__Problem__. Nothing is needed except the lines below that run from the one with "bevel.limit_method = 'ANGLE'" through the one with "# Raised pad", repeated exactly.

•••

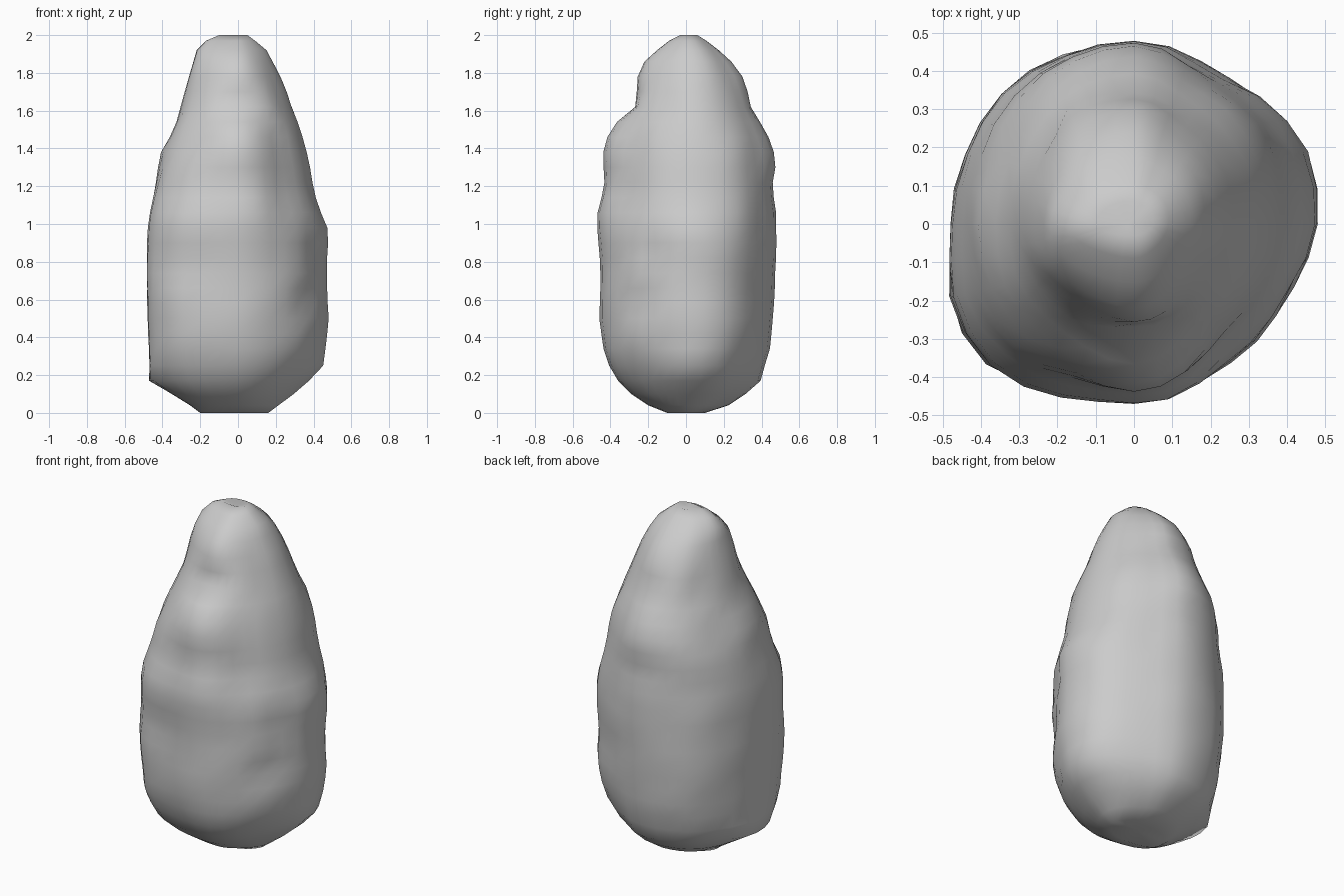
import bpy, bmesh, math
from mathutils import Vector, noise

if "Cube" in bpy.data.objects:
    bpy.data.objects.remove(bpy.data.objects["Cube"])

# Silhouette profiles as (z, distance): left, right, front, back
LEFT = [(0, .2), (.06, .28), (.17, .47), (.3, .46), (.55, .48), (.95, .48), (1.2, .44), (1.37, .41),
        (1.5, .34), (1.6, .31), (1.75, .27), (1.92, .22), (1.97, .17), (2, .1)]
RIGHT = [(0, .16), (.12, .32), (.24, .45), (.5, .48), (.8, .47), (.96, .48), (1.1, .42), (1.35, .37),
         (1.5, .33), (1.6, .29), (1.75, .24), (1.92, .15), (1.97, .09), (2, .05)]
FRONT = [(0, .1), (.06, .25), (.2, .39), (.35, .44), (.5, .46), (.8, .45), (1.03, .475), (1.2, .43),
         (1.38, .44), (1.46, .42), (1.55, .36), (1.61, .27), (1.83, .25), (1.9, .18), (1.97, .09), (2, .03)]
BACK = [(0, .1), (.03, .21), (.15, .39), (.35, .45), (.6, .47), (1.05, .48), (1.2, .46), (1.33, .48),
        (1.45, .44), (1.53, .4), (1.58, .35), (1.75, .32), (1.85, .25), (1.95, .14), (2, .06)]
# Fullness of the diagonals by height: back right, back left, front left, front right
DIAGONAL = [[(0, .98), (2, 1.0)],
            [(0, 1.0), (1.2, 1.0), (1.4, .97), (1.7, 1.04), (2, 1.0)],
            [(0, 1.08), (.3, 1.13), (1.05, 1.11), (1.4, .98), (2, 1.0)],
            [(0, .94), (2, .94)]]
# Worn facets and ridges around the plan: degrees, amount
FACETS = [(62, -.05), (22, .035), (340, -.025), (205, .025), (248, -.02), (125, .02), (155, -.015)]
# Dents: centre, radius, depth
DENTS = [((.24, -.32, 1.2), .15, .03), ((.24, -.28, 1.4), .13, .025), ((-.2, .24, 1.6), .1, .03),
         ((.38, -.2, .85), .11, .02), ((.36, -.24, .6), .12, .02)]
SEG = 32
LEVELS = [0, .04, .1, .17, .25] + [.34 + .08 * i for i in range(20)] + [1.92, 1.97, 2.0]


def sample(profile, z):
    for (z0, d0), (z1, d1) in zip(profile, profile[1:]):
        if z <= z1:
            return d0 + (d1 - d0) * (z - z0) / (z1 - z0)
    return profile[-1][1]


def softened(profile, z, w):
    # Away from the four silhouette lines the steps of the profile melt together
    r = min(.12, z * .5, (2 - z) * .5)
    mean = sum(sample(profile, z + r * t) for t in (-1, -.5, 0, .5, 1)) / 5
    return sample(profile, z) * (1 - w) + mean * w


def rock_point(angle, z):
    c, s = math.cos(angle), math.sin(angle)
    w = math.sin(2 * angle) ** 2
    rx = softened(RIGHT if c > 0 else LEFT, z, w)
    ry = softened(BACK if s > 0 else FRONT, z, w)
    k = 1 + (sample(DIAGONAL[int(angle / (math.pi / 2)) % 4], z) - 1) * w
    for deg, amount in FACETS:
        k += amount * math.exp(-((math.degrees(angle) - deg) / 14) ** 2)
    p = Vector((rx * c * k, ry * s * k, z))
    out = Vector((c, s, 0))
    # Uneven weathered surface, fading out toward the crown and base
    fade = min(1, 4 * z, 4 * (2 - z)) * (.4 + .6 * w)
    p += out * noise.noise(p * 5.5 + Vector((3, 7, 1))) * .015 * fade
    for centre, radius, depth in DENTS:
        d = (p - Vector(centre)).length / radius
        p -= out * depth * math.exp(-2 * d * d)
    return p


# Standing boulder, lofted ring by ring
bm = bmesh.new()
rings = [[bm.verts.new(rock_point(2 * math.pi * i / SEG, z)) for i in range(SEG)] for z in LEVELS]
for a, b in zip(rings, rings[1:]):
    for i in range(SEG):
        j = (i + 1) % SEG
        bm.faces.new((a[i], a[j], b[j], b[i]))
# Base and crown caps
for ring, z, flip in ((rings[0], .02, True), (rings[-1], 1.985, False)):
    mid = bm.verts.new((sum(v.co.x for v in ring) / SEG, 0, z))
    for i in range(SEG):
        tri = (ring[i], ring[(i + 1) % SEG], mid)
        bm.faces.new(tri[::-1] if flip else tri)
bmesh.ops.recalc_face_normals(bm, faces=bm.faces)
mesh = bpy.data.meshes.new("boulder")
bm.to_mesh(mesh)
bm.free()
mesh.shade_smooth()
boulder = bpy.data.objects.new("boulder", mesh)
bpy.context.collection.objects.link(boulder)
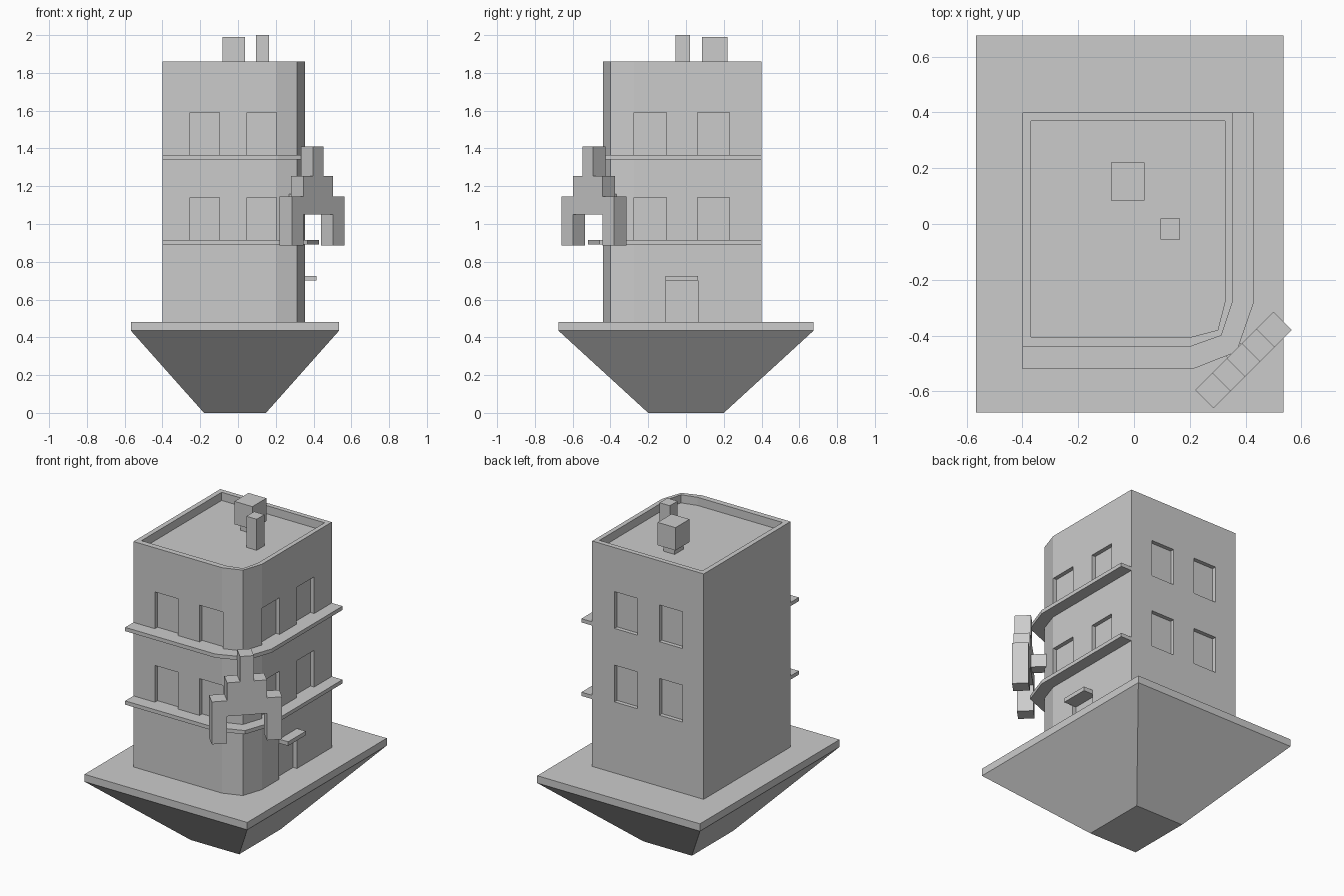
import bpy, bmesh, math
from mathutils import Matrix

if "Cube" in bpy.data.objects:
    bpy.data.objects.remove(bpy.data.objects["Cube"])


def make(name, bm, mat=None):
    if mat:
        bm.transform(mat)
    bmesh.ops.recalc_face_normals(bm, faces=bm.faces)
    me = bpy.data.meshes.new(name)
    bm.to_mesh(me)
    bm.free()
    ob = bpy.data.objects.new(name, me)
    bpy.context.collection.objects.link(ob)
    return ob


def loft(name, lower, z0, upper, z1, mat=None):
    """Closed solid between two matching outlines."""
    bm = bmesh.new()
    a = [bm.verts.new((x, y, z0)) for x, y in lower]
    b = [bm.verts.new((x, y, z1)) for x, y in upper]
    bm.faces.new(a[::-1])
    bm.faces.new(b)
    for i in range(len(a)):
        j = (i + 1) % len(a)
        bm.faces.new((a[i], a[j], b[j], b[i]))
    return make(name, bm, mat)


def prism(name, pts, z0, z1, mat=None):
    return loft(name, pts, z0, pts, z1, mat)


def rect(x0, x1, y0, y1):
    return [(x0, y0), (x1, y0), (x1, y1), (x0, y1)]


def box(name, x0, x1, y0, y1, z0, z1, mat=None):
    return prism(name, rect(x0, x1, y0, y1), z0, z1, mat)


def cut(target, cutter):
    cutter.hide_render = True
    m = target.modifiers.new("cut", 'BOOLEAN')
    m.operation, m.solver, m.object = 'DIFFERENCE', 'EXACT', cutter
    bpy.context.view_layer.objects.active = target
    bpy.ops.object.modifier_apply(modifier=m.name)
    bpy.data.objects.remove(cutter, do_unlink=True)


# Ground slab on a tapered rock base
ground = rect(-0.567, 0.535, -0.675, 0.675)
box("ground_slab", -0.567, 0.535, -0.675, 0.675, 0.435, 0.48)
loft("tapered_base", rect(-0.18, 0.148, -0.2, 0.2), 0, ground, 0.435)

# Building with a bevelled corner and sunken roof
wall = [(-0.4, -0.44), (0.2, -0.44), (0.313, -0.4), (0.355, -0.275)]
building = prism("building", wall + [(0.355, 0.4), (-0.4, 0.4)], 0.48, 1.86)
ROOF = 1.81
cut(building, prism("roof_cutter", [(-0.37, -0.405), (0.205, -0.405), (0.3, -0.38),
                                    (0.327, -0.275), (0.327, 0.37), (-0.37, 0.37)], ROOF, 1.95))

# Recessed windows on front, back and right side, plus the door
D = 0.025
for z in (0.915, 1.365):
    for x in (-0.255, 0.048):
        for y0, y1 in ((-0.5, -0.44 + D), (0.4 - D, 0.5)):
            cut(building, box("window_cutter", x, x + 0.156, y0, y1, z, z + 0.225))
    for y in (-0.274, 0.06):
        cut(building, box("window_cutter", 0.355 - D, 0.5, y, y + 0.17, z, z + 0.225))
cut(building, box("door_cutter", 0.355 - D, 0.5, -0.108, 0.063, 0.48, 0.70))
box("door_canopy", 0.355 - D, 0.415, -0.108, 0.063, 0.70, 0.725)

# Ledges wrapping front and right side
ledge_out = [(0.428, 0.4), (0.428, -0.285), (0.368, -0.458), (0.21, -0.52), (-0.4, -0.52)]
for i, z in enumerate((0.892, 1.342)):
    prism(f"ledge_{i + 1}", wall + [(0.355, 0.4)] + ledge_out, z, z + 0.023)

# Roof tank on a stand, and chimney
box("tank_stand", -0.06, 0.015, 0.11, 0.195, ROOF, 1.85)
box("roof_tank", -0.083, 0.038, 0.085, 0.22, 1.85, 1.99)
box("chimney", 0.095, 0.165, -0.055, 0.02, ROOF, 2.0)

# Stepped corner sign: half profile mirrored, extruded, turned 45 degrees
half = [(0.112, 1.05), (0.112, 0.885), (0.198, 0.885), (0.198, 1.145),
        (0.112, 1.145), (0.112, 1.255), (0.039, 1.255), (0.039, 1.41)]
profile = half + [(-u, z) for u, z in reversed(half)]
place = Matrix.Translation((0.3925, -0.4875, 0)) @ Matrix.Rotation(math.radians(45), 4, 'Z')
prism("corner_sign", profile, -0.046, 0.046, place @ Matrix.Rotation(math.radians(90), 4, 'X'))
box("sign_bracket", -0.035, 0.035, 0.046, 0.14, 1.08, 1.16, place)
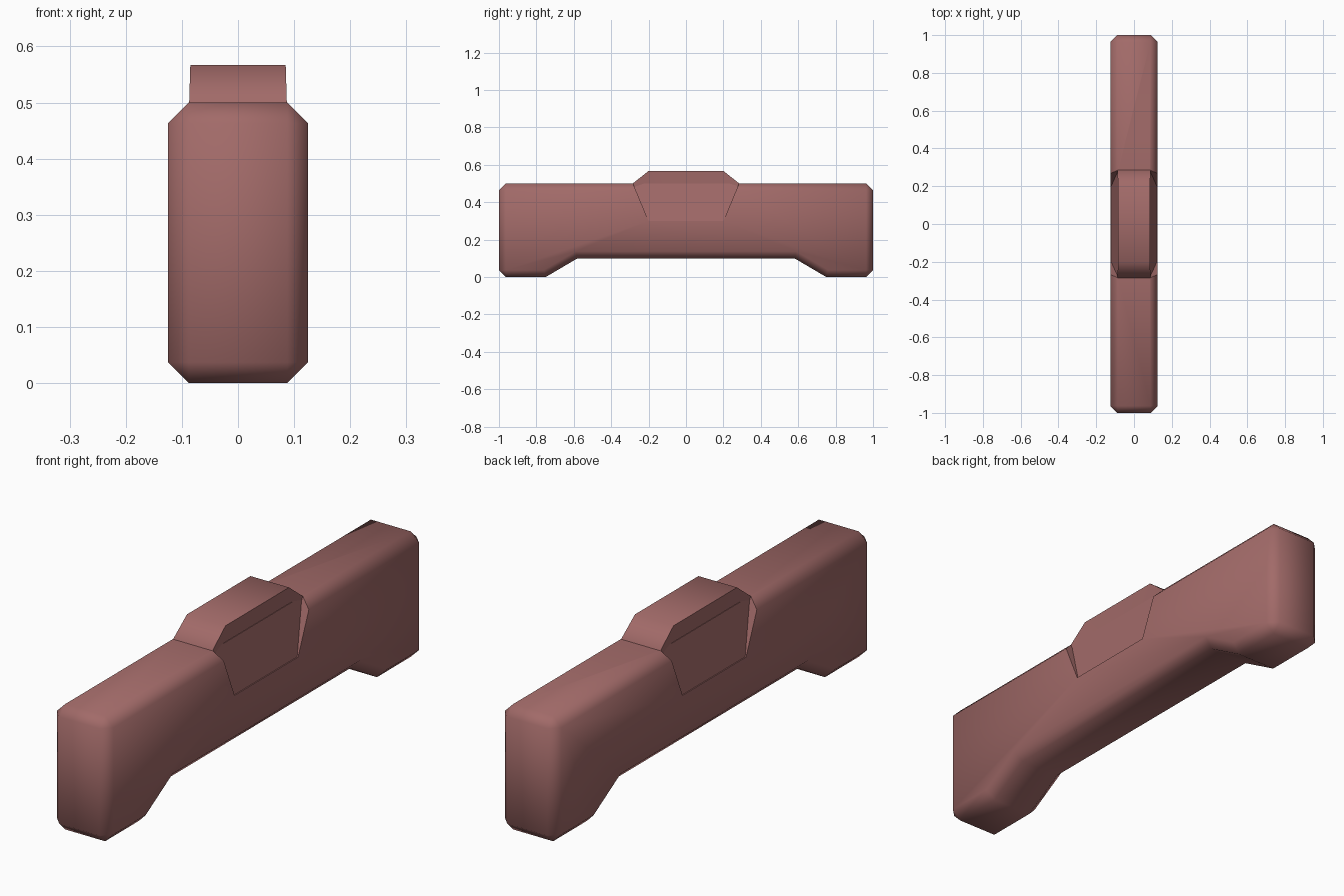
import bpy, bmesh, math

if "Cube" in bpy.data.objects:
    bpy.data.objects.remove(bpy.data.objects["Cube"])

# Single dusty red material
red = bpy.data.materials.new("dusty_red")
red.use_nodes = True
colour = (0.36, 0.145, 0.14, 1)
red.diffuse_color = colour
red.node_tree.nodes["Principled BSDF"].inputs["Base Color"].default_value = colour


def loft(name, rings):
    """Bridge matching closed rings of points and cap both ends."""
    bm = bmesh.new()
    loops = [[bm.verts.new(p) for p in ring] for ring in rings]
    for a, b in zip(loops, loops[1:]):
        for i in range(len(a)):
            j = (i + 1) % len(a)
            bm.faces.new((a[i], a[j], b[j], b[i]))
    bm.faces.new(loops[0])
    bm.faces.new(loops[-1])
    bmesh.ops.recalc_face_normals(bm, faces=bm.faces)
    mesh = bpy.data.meshes.new(name)
    bm.to_mesh(mesh)
    bm.free()
    mesh.materials.append(red)
    obj = bpy.data.objects.new(name, mesh)
    bpy.context.collection.objects.link(obj)
    return obj


def select(obj):
    bpy.ops.object.select_all(action='DESELECT')
    obj.select_set(True)
    bpy.context.view_layer.objects.active = obj


# Arched bar: side profile extruded across x, then chamfered
half = [(1, 0.5), (1, 0), (0.75, 0), (0.58, 0.1)]
outline = half + [(-y, z) for y, z in reversed(half)]
body = loft("body", [[(x, y, z) for y, z in outline] for x in (-0.125, 0.125)])
bevel = body.modifiers.new("chamfer", 'BEVEL')
bevel.width = 0.037
bevel.segments = 1
bevel.limit_method = 'ANGLE'
bevel.angle_limit = math.radians(60)

# Sloping recess on each side, below the raised pad
cutters = []
for side in (-1, 1):
    rings = []
    for z, inner, y in ((0.3, 0.121, 0.2), (0.54, 0.076, 0.3)):
        rings.append([(side * x, v, z) for x, v in
                      ((inner, -y), (0.2, -y), (0.2, y), (inner, y))])
    cutter = loft("recess_cutter", rings)
    cutter.hide_render = True
    cutters.append(cutter)
    cut = body.modifiers.new("recess", 'BOOLEAN')
    cut.operation = 'DIFFERENCE'
    cut.solver = 'EXACT'
    cut.object = cutter

select(body)
for mod in list(body.modifiers):
    bpy.ops.object.modifier_apply(modifier=mod.name)
for cutter in cutters:
    bpy.data.objects.remove(cutter)

# Raised pad on top with sloping ends and a slightly waisted base
sections = []
for y, base, top, z in ((-0.285, 0.087, 0.087, 0.5), (-0.2, 0.08, 0.085, 0.567),
                        (0.2, 0.08, 0.085, 0.567), (0.285, 0.087, 0.087, 0.5)):
    sections.append([(-base, y, 0.47), (base, y, 0.47), (top, y, z), (-top, y, z)])
pad = loft("top_pad", sections)

for obj in (body, pad):
    select(obj)
    bpy.ops.object.shade_smooth_by_angle(angle=math.radians(60))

•••

__Response to the task__.
bevel.limit_method = 'ANGLE'
bevel.angle_limit = math.radians(60)

# Sloping recess on each side, below the raised pad
cutters = []
for side in (-1, 1):
    rings = []
    for z, inner, y in ((0.3, 0.121, 0.2), (0.54, 0.076, 0.3)):
        rings.append([(side * x, v, z) for x, v in
                      ((inner, -y), (0.2, -y), (0.2, y), (inner, y))])
    cutter = loft("recess_cutter", rings)
    cutter.hide_render = True
    cutters.append(cutter)
    cut = body.modifiers.new("recess", 'BOOLEAN')
    cut.operation = 'DIFFERENCE'
    cut.solver = 'EXACT'
    cut.object = cutter

select(body)
for mod in list(body.modifiers):
    bpy.ops.object.modifier_apply(modifier=mod.name)
for cutter in cutters:
    bpy.data.objects.remove(cutter)

# Raised pad on top with sloping ends and a slightly waisted base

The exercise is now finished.